Cross-Border Sales: You May Need to "Un-U.N." Your Contract
If your local company makes a big sale or purchase outside the United States, there is a good chance that the sale contract will be governed under a set of laws that neither side intended.
For example, if your D.C. area company sells equipment to a company in Mexico, and the Mexican purchaser agrees to a provision saying “this contract is governed by the laws of Maryland,” disputes actually will be decided under the United Nations Convention on Contracts for the International Sale of Goods, or the “CISG.”
Why? Both the U.S. and Mexico (along with over 70 other countries, including Canada, China, France, Italy and Australia) have become CISG “Contracting States” and have agreed to make the CISG part of their own country’s law. The CISG in turn governs nearly any contract for the sale of goods if the seller is in one Contracting State and the buyer is located in a different Contracting State. You may find the list of CISG Contracting States by googling “CISG.”
Therefore, even though your cross-border contract says “Maryland law” governs, by treaty the United States has made CISG part of the law of every U.S. state – and the CISG will govern disputes (instead of Maryland’s normal commercial sales statutes) if the other party is located in a different CISG Contracting State.
Is this a bad result for you? If you are a manufacturer and your buyer will agree to contract forms that offer you extensive protection from warranty claims, the CISG is more likely to be harmful than helpful to you. The CISG generally provides an unsatisfied buyer with a greater opportunity to claim that there were additional undertakings beyond the written words of the contract and, depending on the country, a longer time within which to file claims.

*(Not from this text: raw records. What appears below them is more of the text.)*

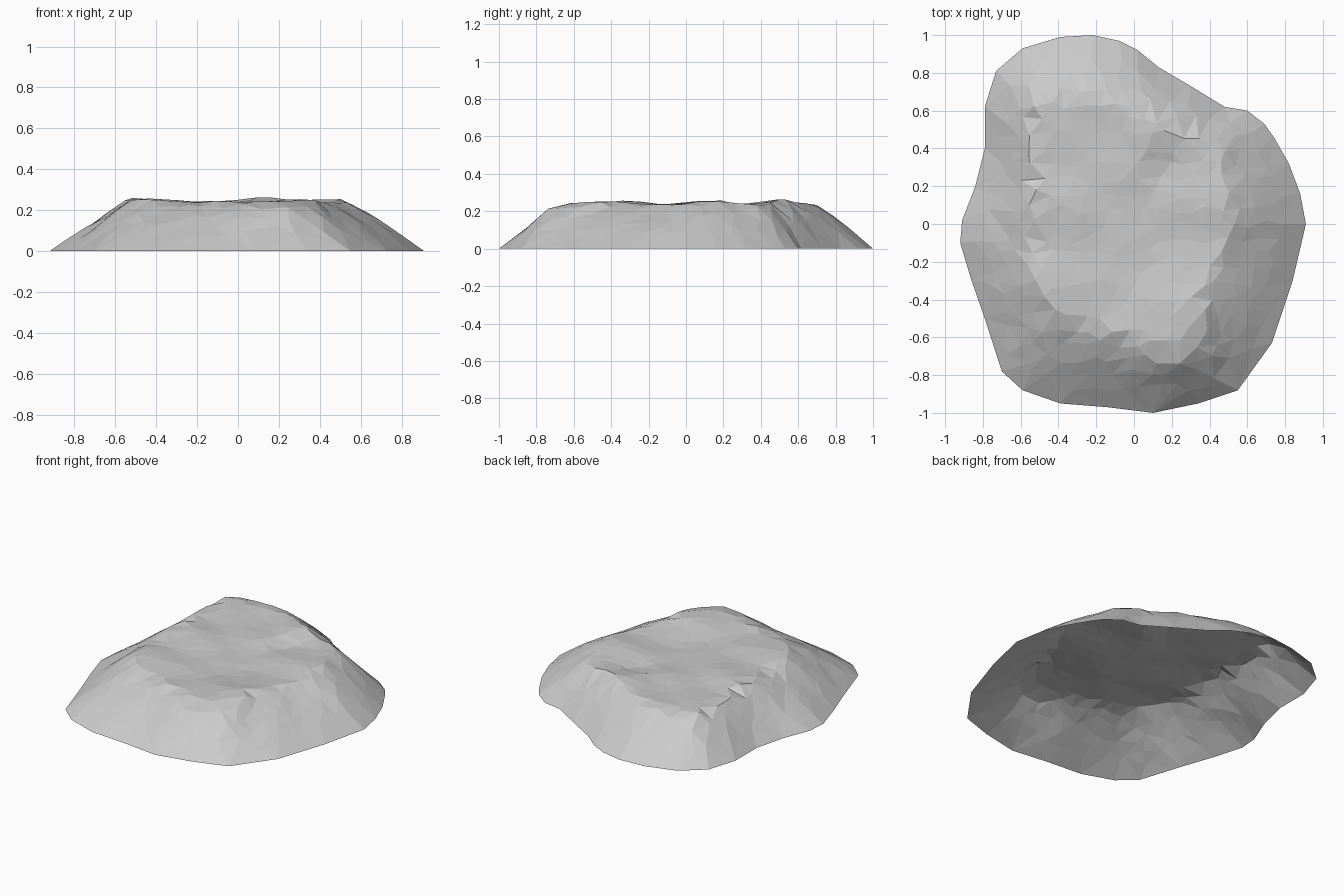
import bpy, bmesh, math, random
from mathutils import Vector, noise
from mathutils.geometry import delaunay_2d_cdt

if "Cube" in bpy.data.objects:
    bpy.data.objects.remove(bpy.data.objects["Cube"])

random.seed(4)

# Ground outline of the rock, counter-clockwise from the right
RIM = [(.91, 0), (.88, .16), (.82, .32), (.74, .46), (.69, .53), (.6, .6), (.48, .62),
       (.3, .73), (.13, .83), (.02, .92), (-.08, .97), (-.22, 1), (-.39, .99), (-.59, .93),
       (-.73, .81), (-.79, .62), (-.79, .4), (-.84, .2), (-.91, .02), (-.92, -.1),
       (-.86, -.3), (-.79, -.5), (-.7, -.78), (-.59, -.88), (-.39, -.95), (-.14, -.97),
       (.1, -1), (.34, -.95), (.55, -.88), (.73, -.63), (.84, -.3)]
# Edge of the flat top
RIDGE = [(.56, 0), (.56, .2), (.45, .4), (.27, .53), (.05, .62), (-.2, .71), (-.4, .72),
         (-.55, .66), (-.57, .4), (-.56, .15), (-.55, -.1), (-.54, -.32), (-.45, -.5),
         (-.3, -.57), (-.1, -.62), (.08, -.69), (.24, -.72), (.37, -.61), (.4, -.4), (.48, -.2)]
# Low bumps and hollows: x, y, width, height
BUMPS = [(.32, -.45, .12, .025), (-.28, .1, .12, .015), (-.55, .12, .12, .025),
         (.1, .48, .12, .025), (-.45, -.4, .16, .012), (.45, .1, .15, .012),
         (.05, -.1, .3, -.025), (-.2, .3, .2, -.01), (.15, .3, .1, -.015)]


def radius_at(loop, d):
    """Distance from the middle to a closed outline along direction d."""
    for i, p in enumerate(loop):
        a, b = Vector(p), Vector(loop[(i + 1) % len(loop)])
        e = b - a
        den = d.x * e.y - d.y * e.x
        if abs(den) < 1e-9:
            continue
        r = (a.x * e.y - a.y * e.x) / den
        s = (a.x * d.y - a.y * d.x) / den
        if r > 0 and -1e-6 <= s <= 1 + 1e-6:
            return r
    return .5


def rise(p):
    """0 on the ground outline, 1 at the edge of the flat top, more inside."""
    d = p.normalized()
    outer, inner = radius_at(RIM, d), radius_at(RIDGE, d)
    return (outer - p.length) / (outer - inner)


def height(p, t):
    top = .242 + .012 * noise.noise(Vector((p.x * 5, p.y * 5, 2)))
    for bx, by, w, h in BUMPS:
        top += h * math.exp(-((p.x - bx) ** 2 + (p.y - by) ** 2) / (w * w))
    side = 1 - max(0, 1 - t / 1.12) ** 1.2
    rough = 1 + .1 * noise.noise(Vector((p.x * 6, p.y * 6, 7)))
    return min(top, .262) * side * (rough if t < 1 else 1)


# Scattered points inside the outline
points = [Vector(p) for p in RIM]
STEP = .088
for iy in range(-12, 13):
    for ix in range(-12, 13):
        p = Vector(((ix + .5 * (iy % 2)) * STEP, iy * STEP * .9))
        p += Vector((random.uniform(-.026, .026), random.uniform(-.026, .026)))
        d = p.normalized()
        if p.length < radius_at(RIM, d) - .06:
            points.append(p)

# Triangulate them as an open shell without an underside
n = len(RIM)
edges = [(i, (i + 1) % n) for i in range(n)]
verts, _, faces, *_ = delaunay_2d_cdt(points, edges, [], 1, 1e-5)
bm = bmesh.new()
shell = []
for p in verts:
    t = max(0, rise(p))
    z = 0 if t < .01 else height(p, t)
    shell.append(bm.verts.new((p.x, p.y, z)))
for f in faces:
    bm.faces.new([shell[i] for i in f])
bmesh.ops.recalc_face_normals(bm, faces=bm.faces)
bm.normal_update()
if sum(f.normal.z for f in bm.faces) < 0:
    bmesh.ops.reverse_faces(bm, faces=bm.faces)

mesh = bpy.data.meshes.new("rock_mound")
bm.to_mesh(mesh)
bm.free()
rock = bpy.data.objects.new("rock_mound", mesh)
bpy.context.collection.objects.link(rock)

grey = bpy.data.materials.new("stone grey")
grey.diffuse_color = (.6, .6, .6, 1)
grey.use_nodes = True
grey.node_tree.nodes["Principled BSDF"].inputs["Base Color"].default_value = grey.diffuse_color
mesh.materials.append(grey)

However, you may have a case where your customer in Slovenia (another ratifying country) will not buy from you unless you agree that the law of Slovenia governs the contract. Here, the CISG may benefit you by supplying a known and neutral source of law that ultimately is not much different from the uniform U.S. laws governing sales contracts.
The CISG is relatively new, with the vast majority of participating countries ratifying it after 1990. Different countries’ courts have interpreted CISG provisions in different ways, and many decisions are not reported. So the CISG offers much less “settled law” and guidance when disputes arise, compared to our own Uniform Commercial Code.
Fortunately the CISG is very clear on one thing: you can “un-U.N.” your contract simply by agreeing that your state’s law will apply “without regard to the U.N. Convention on Contracts for the International Sale of Goods.” For these reasons, we recommend that you focus carefully on your contracts’ “governing law” provisions for international sales.
Ray Sherbill chairs the firm’s Business & Tax practice group. He has a broad corporate practice advising businesses of all sizes in a variety of transactional, financial, and tax-related matters, as well as handling and resolving disputes. In addition to his extensive business and corporate law experience, Ray represents clients in government contracting and related matters. Contact Ray at firstname.lastname@example.org or 301-347-1275.
This article originally appeared in Lerch, Early & Brewer's Legal Update, 2010, Vol. I. It is for your information only and is not intended to constitute legal advice. Please contact your attorney for more information.
Copyright 2010 by Lerch, Early & Brewer, Chtd.